  2. Claudio I'd very much look forward to reading what you have to say if you did "write down all of this in detail some day".
    Peter-Lukas Graf mentioned in a recent masterclass the sarabande connection too. It is an intriguing thought that and gives an impulse in organising the phrases rhythmically.
    However, I'll ask the following without having studied sarabandes in detail: wasn't the idea of a sarabande in the Baroque tradition a stately, courtly dance? Would the musical (not rhythmical) evocation of this noble dance be out-of-place in the mythical drama of Psyche?

    In La flute de Pan and Epigraphes Antiques, Debussy uses whole tone and octatonic tonalities to their advantage since they have no particular "center", no hierarchy, and can easily evoke a lability, an "otherness" that suggests sensuality or something "exotic".

    Could it be that he was doing the same with rhythm? That is, deliberately avoiding the traditional hierarchy of a 3/4 meter of Strong, weak, weaker....
    And didn't the original version have no bar lines anyway?

    I’m also curious as to whether the Rubato marked in the score is original. Even if it is, you and I are definitly in agreement that it often goes too far. Looking forward to your (or other's) ideas!

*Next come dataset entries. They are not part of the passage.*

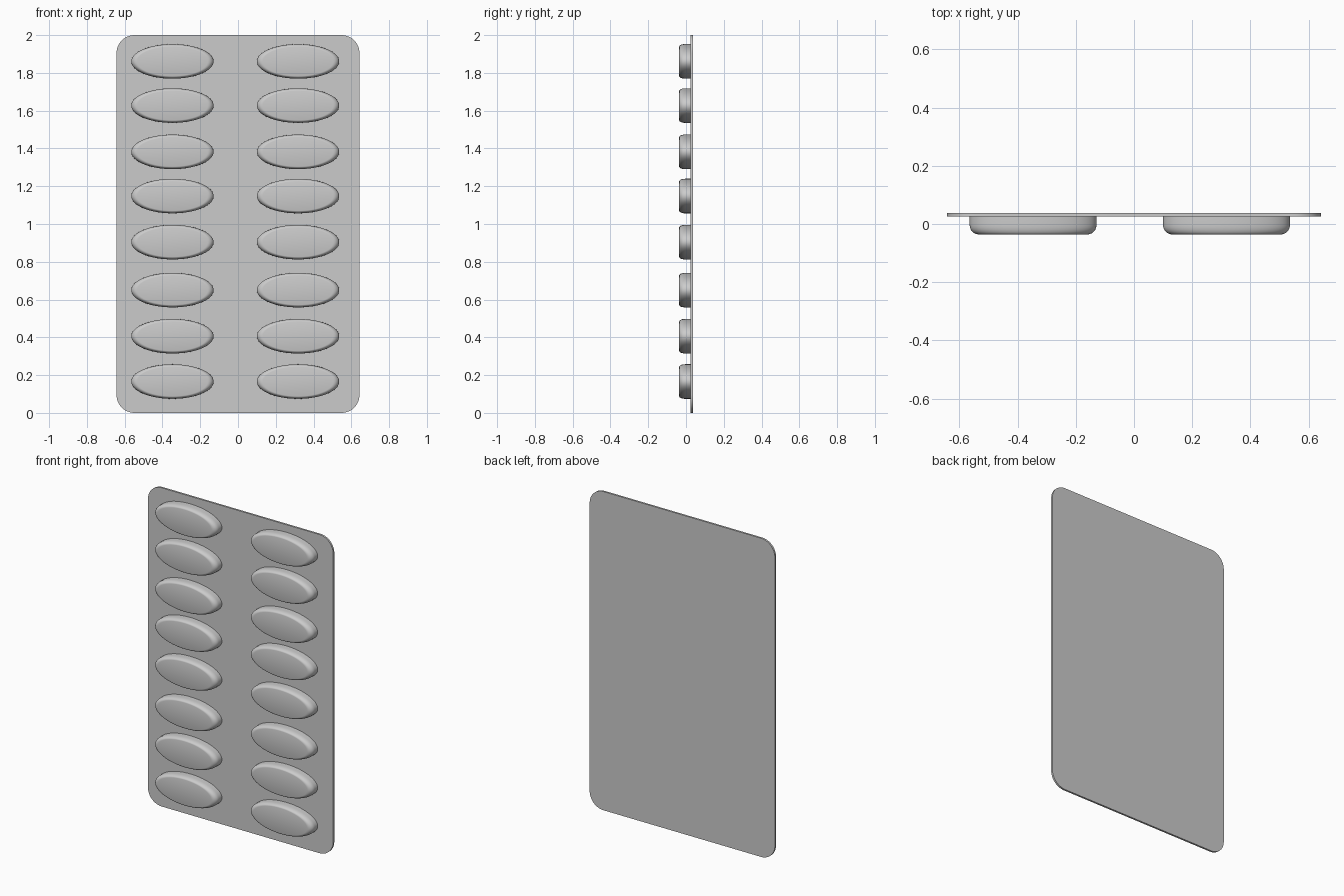
import bpy
import bmesh
from math import radians
from mathutils import Matrix

cube = bpy.data.objects.get("Cube")
if cube:
    bpy.data.objects.remove(cube, do_unlink=True)

grey = bpy.data.materials.new("light grey")
grey.use_nodes = True
colour = (0.6, 0.6, 0.6, 1)
grey.diffuse_color = colour
grey.node_tree.nodes["Principled BSDF"].inputs["Base Color"].default_value = colour


def finish(bm, name):
    """Turn a bmesh into a mesh with the shared material and smooth curves."""
    bmesh.ops.recalc_face_normals(bm, faces=bm.faces)
    mesh = bpy.data.meshes.new(name)
    bm.to_mesh(mesh)
    bm.free()
    mesh.materials.append(grey)
    for poly in mesh.polygons:
        poly.use_smooth = True
    mesh.set_sharp_from_angle(angle=radians(35))
    return mesh


def add(name, mesh, location):
    obj = bpy.data.objects.new(name, mesh)
    obj.location = location
    bpy.context.collection.objects.link(obj)
    return obj


# Backing sheet: thin slab with rounded corners
FRONT, BACK = 0.025, 0.037
bm = bmesh.new()
bmesh.ops.create_cube(bm, size=1)
bmesh.ops.scale(bm, vec=(1.286, BACK - FRONT, 2), verts=bm.verts)
corners = [e for e in bm.edges
           if abs(e.verts[0].co.y - e.verts[1].co.y) > 0.001]
bmesh.ops.bevel(bm, geom=corners, offset=0.095, segments=12,
                profile=0.5, affect='EDGES')
add("backing_sheet", finish(bm, "backing_sheet"), (0, (FRONT + BACK) / 2, 1))

# Pocket: round drum with a rounded front rim, squashed into an ellipse
RADIUS, DEPTH = 0.218, 0.062
bm = bmesh.new()
bmesh.ops.create_cone(bm, cap_ends=True, segments=64,
                      radius1=RADIUS, radius2=RADIUS, depth=DEPTH)
rim = [e for e in bm.edges if all(v.co.z > 0 for v in e.verts)]
bmesh.ops.bevel(bm, geom=rim, offset=0.032, segments=6,
                profile=0.5, affect='EDGES')
bmesh.ops.rotate(bm, matrix=Matrix.Rotation(radians(90), 3, 'X'), verts=bm.verts)
bmesh.ops.scale(bm, vec=(1, 1, 0.42), verts=bm.verts)
pocket = finish(bm, "pocket")

# Two columns of pockets, slightly uneven in height
columns = {"right": -0.347, "left": 0.318}
rows = [0.166, 0.406, 0.65, 0.904, 1.148, 1.382, 1.627, 1.861]
for side, x in columns.items():
    for i, z in enumerate(rows, 1):
        add(f"pocket_{side}_{i}", pocket, (x, FRONT + 0.001 - DEPTH / 2, z))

  3. I'd think about the Sarabande primarily as an elegant dance, and as such it would not be out-of-place in a sensual, fin-de-siècle stage music. As far as rhythm is concerned, the Sarabande isn't really "strong, weak, weaker", but "long, short; short long" - the difference might be small, but I believe there actually is a difference: there are, so to speak, "two beats" in each bar (a long one, and a short one…). The idea that the long one has to equal two short ones I don't believe to be that strict (after all, in "proper" Waltz time the three beats aren't of equal length either, are they?). A dance, and the Sarabande is no exception, is about a specific pulse, not a metronome beat…

    The sources for La flûte de Pan are the edition based on Marcel Moise's publication, one manuscript (not autograph) copy, and a few bars Louis Fleury published in his article The Flute and its Power of Expression. The manuscript has bar lines just like the edition - with one single exception, where a bar line is omitted, and I have very strong reasons to believe that is no mistake. I don't have the Fleury article at hand, but if I remember correctly, there are bar lines as well - the part Fleury publishes, however, does not really match the music we today know as Syrinx. The manuscript has very clear rubato markings that clearly show where it starts, and where it ends - just like Debussy usually does in his manuscripts…